HOW TO COMPLETE THIS TASK:
Take the lines below beginning at the line that has "START = Vector((0.047, -0.69, 0.805))" and stopping after the line that has "face = next(f", and print them exactly as they are, with no other lines.

Source texts of formatted documents:
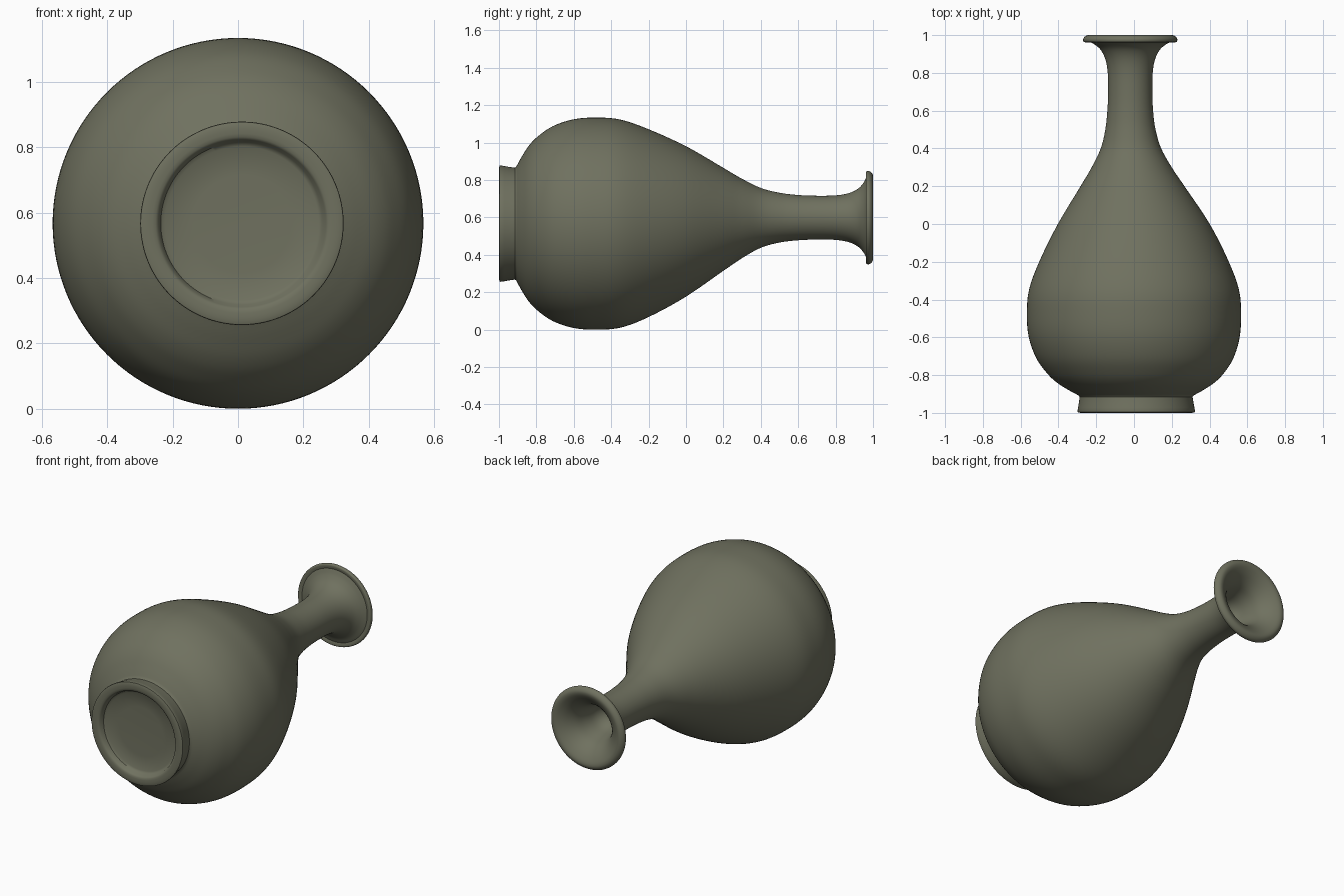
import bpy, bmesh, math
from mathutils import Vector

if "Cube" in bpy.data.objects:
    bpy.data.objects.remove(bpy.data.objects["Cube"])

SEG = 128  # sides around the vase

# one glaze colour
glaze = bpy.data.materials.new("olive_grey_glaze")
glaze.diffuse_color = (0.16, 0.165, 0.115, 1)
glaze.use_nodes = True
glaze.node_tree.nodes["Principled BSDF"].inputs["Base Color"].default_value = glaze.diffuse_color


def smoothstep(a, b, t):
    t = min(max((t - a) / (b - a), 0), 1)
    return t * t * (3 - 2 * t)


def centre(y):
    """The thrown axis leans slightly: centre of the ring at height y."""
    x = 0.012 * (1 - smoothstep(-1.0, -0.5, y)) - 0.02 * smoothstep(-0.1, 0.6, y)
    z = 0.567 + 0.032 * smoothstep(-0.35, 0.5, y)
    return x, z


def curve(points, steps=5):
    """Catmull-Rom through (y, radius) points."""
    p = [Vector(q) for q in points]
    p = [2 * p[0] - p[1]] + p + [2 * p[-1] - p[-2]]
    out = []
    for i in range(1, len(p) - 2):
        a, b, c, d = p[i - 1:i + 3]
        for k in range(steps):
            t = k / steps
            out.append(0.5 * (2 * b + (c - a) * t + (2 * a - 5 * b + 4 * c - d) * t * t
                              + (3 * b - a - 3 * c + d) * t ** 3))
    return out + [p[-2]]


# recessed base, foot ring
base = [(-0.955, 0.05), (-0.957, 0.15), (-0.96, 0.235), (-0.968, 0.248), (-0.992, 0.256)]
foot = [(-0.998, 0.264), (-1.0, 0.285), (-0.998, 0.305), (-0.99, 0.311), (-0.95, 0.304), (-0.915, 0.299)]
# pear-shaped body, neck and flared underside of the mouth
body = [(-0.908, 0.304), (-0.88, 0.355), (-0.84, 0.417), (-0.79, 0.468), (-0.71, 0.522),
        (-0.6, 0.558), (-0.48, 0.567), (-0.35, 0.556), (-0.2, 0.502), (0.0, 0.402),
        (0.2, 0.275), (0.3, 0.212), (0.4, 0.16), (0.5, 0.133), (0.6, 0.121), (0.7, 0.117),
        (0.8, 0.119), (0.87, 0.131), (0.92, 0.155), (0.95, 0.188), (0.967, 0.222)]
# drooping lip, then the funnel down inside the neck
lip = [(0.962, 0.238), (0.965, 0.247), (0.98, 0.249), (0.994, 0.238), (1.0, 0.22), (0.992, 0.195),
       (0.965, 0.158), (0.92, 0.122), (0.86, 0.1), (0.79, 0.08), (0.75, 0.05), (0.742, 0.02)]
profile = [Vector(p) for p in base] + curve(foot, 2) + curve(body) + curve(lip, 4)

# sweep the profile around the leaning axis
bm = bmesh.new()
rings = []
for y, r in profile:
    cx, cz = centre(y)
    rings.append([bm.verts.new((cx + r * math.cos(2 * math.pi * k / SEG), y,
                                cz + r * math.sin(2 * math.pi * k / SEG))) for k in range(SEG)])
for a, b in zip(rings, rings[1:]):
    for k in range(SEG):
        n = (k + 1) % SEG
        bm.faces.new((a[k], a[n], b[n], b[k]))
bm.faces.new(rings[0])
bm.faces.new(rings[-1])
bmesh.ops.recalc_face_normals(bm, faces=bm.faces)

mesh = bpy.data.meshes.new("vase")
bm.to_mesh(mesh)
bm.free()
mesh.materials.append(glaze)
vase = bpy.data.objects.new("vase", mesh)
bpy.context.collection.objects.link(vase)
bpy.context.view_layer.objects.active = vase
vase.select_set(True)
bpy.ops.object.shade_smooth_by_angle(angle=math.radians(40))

--

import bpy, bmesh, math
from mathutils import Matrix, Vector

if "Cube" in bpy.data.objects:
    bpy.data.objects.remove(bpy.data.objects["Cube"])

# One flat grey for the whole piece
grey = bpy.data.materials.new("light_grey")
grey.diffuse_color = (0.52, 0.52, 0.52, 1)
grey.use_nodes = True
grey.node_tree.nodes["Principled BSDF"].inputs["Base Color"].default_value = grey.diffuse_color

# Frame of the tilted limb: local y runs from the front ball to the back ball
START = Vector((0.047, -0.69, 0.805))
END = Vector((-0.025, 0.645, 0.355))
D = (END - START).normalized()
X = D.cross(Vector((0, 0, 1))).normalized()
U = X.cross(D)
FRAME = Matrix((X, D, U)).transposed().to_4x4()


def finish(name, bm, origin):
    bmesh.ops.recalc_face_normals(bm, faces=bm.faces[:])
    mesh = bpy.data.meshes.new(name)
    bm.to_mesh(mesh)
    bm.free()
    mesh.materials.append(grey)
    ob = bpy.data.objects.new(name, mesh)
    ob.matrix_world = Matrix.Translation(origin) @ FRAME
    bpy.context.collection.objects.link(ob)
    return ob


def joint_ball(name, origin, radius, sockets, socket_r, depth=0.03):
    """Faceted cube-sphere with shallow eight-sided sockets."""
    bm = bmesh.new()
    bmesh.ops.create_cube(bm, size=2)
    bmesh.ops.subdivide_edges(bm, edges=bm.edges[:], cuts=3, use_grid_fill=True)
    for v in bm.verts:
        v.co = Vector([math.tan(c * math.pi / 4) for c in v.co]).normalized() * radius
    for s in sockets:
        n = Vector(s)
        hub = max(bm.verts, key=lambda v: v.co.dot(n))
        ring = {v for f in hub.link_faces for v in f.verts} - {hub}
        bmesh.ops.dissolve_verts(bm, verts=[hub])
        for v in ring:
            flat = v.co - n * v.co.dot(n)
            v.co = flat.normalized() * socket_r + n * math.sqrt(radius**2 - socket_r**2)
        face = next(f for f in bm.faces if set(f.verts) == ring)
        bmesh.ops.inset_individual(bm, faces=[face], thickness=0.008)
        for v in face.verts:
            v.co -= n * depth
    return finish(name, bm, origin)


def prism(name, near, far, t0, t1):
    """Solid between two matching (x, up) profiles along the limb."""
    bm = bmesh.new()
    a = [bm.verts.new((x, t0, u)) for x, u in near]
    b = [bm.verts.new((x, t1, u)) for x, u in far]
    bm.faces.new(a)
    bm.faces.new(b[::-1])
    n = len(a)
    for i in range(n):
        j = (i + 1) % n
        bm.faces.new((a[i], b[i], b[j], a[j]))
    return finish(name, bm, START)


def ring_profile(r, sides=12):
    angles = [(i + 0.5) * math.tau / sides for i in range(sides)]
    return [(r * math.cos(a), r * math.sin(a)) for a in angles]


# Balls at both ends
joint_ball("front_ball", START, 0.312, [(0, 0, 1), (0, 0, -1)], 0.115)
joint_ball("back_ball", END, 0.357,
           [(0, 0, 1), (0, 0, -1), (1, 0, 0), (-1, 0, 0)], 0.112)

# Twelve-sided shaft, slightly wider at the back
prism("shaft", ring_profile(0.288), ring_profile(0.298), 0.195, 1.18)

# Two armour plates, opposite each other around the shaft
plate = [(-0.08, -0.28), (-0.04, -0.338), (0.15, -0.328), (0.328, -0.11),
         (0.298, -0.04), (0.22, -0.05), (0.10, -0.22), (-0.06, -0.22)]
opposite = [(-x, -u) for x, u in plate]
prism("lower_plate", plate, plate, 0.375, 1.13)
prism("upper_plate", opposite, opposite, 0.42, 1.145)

FINAL ANSWER:
START = Vector((0.047, -0.69, 0.805))
END = Vector((-0.025, 0.645, 0.355))
D = (END - START).normalized()
X = D.cross(Vector((0, 0, 1))).normalized()
U = X.cross(D)
FRAME = Matrix((X, D, U)).transposed().to_4x4()


def finish(name, bm, origin):
    bmesh.ops.recalc_face_normals(bm, faces=bm.faces[:])
    mesh = bpy.data.meshes.new(name)
    bm.to_mesh(mesh)
    bm.free()
    mesh.materials.append(grey)
    ob = bpy.data.objects.new(name, mesh)
    ob.matrix_world = Matrix.Translation(origin) @ FRAME
    bpy.context.collection.objects.link(ob)
    return ob


def joint_ball(name, origin, radius, sockets, socket_r, depth=0.03):
    """Faceted cube-sphere with shallow eight-sided sockets."""
    bm = bmesh.new()
    bmesh.ops.create_cube(bm, size=2)
    bmesh.ops.subdivide_edges(bm, edges=bm.edges[:], cuts=3, use_grid_fill=True)
    for v in bm.verts:
        v.co = Vector([math.tan(c * math.pi / 4) for c in v.co]).normalized() * radius
    for s in sockets:
        n = Vector(s)
        hub = max(bm.verts, key=lambda v: v.co.dot(n))
        ring = {v for f in hub.link_faces for v in f.verts} - {hub}
        bmesh.ops.dissolve_verts(bm, verts=[hub])
        for v in ring:
            flat = v.co - n * v.co.dot(n)
            v.co = flat.normalized() * socket_r + n * math.sqrt(radius**2 - socket_r**2)
        face = next(f for f in bm.faces if set(f.verts) == ring)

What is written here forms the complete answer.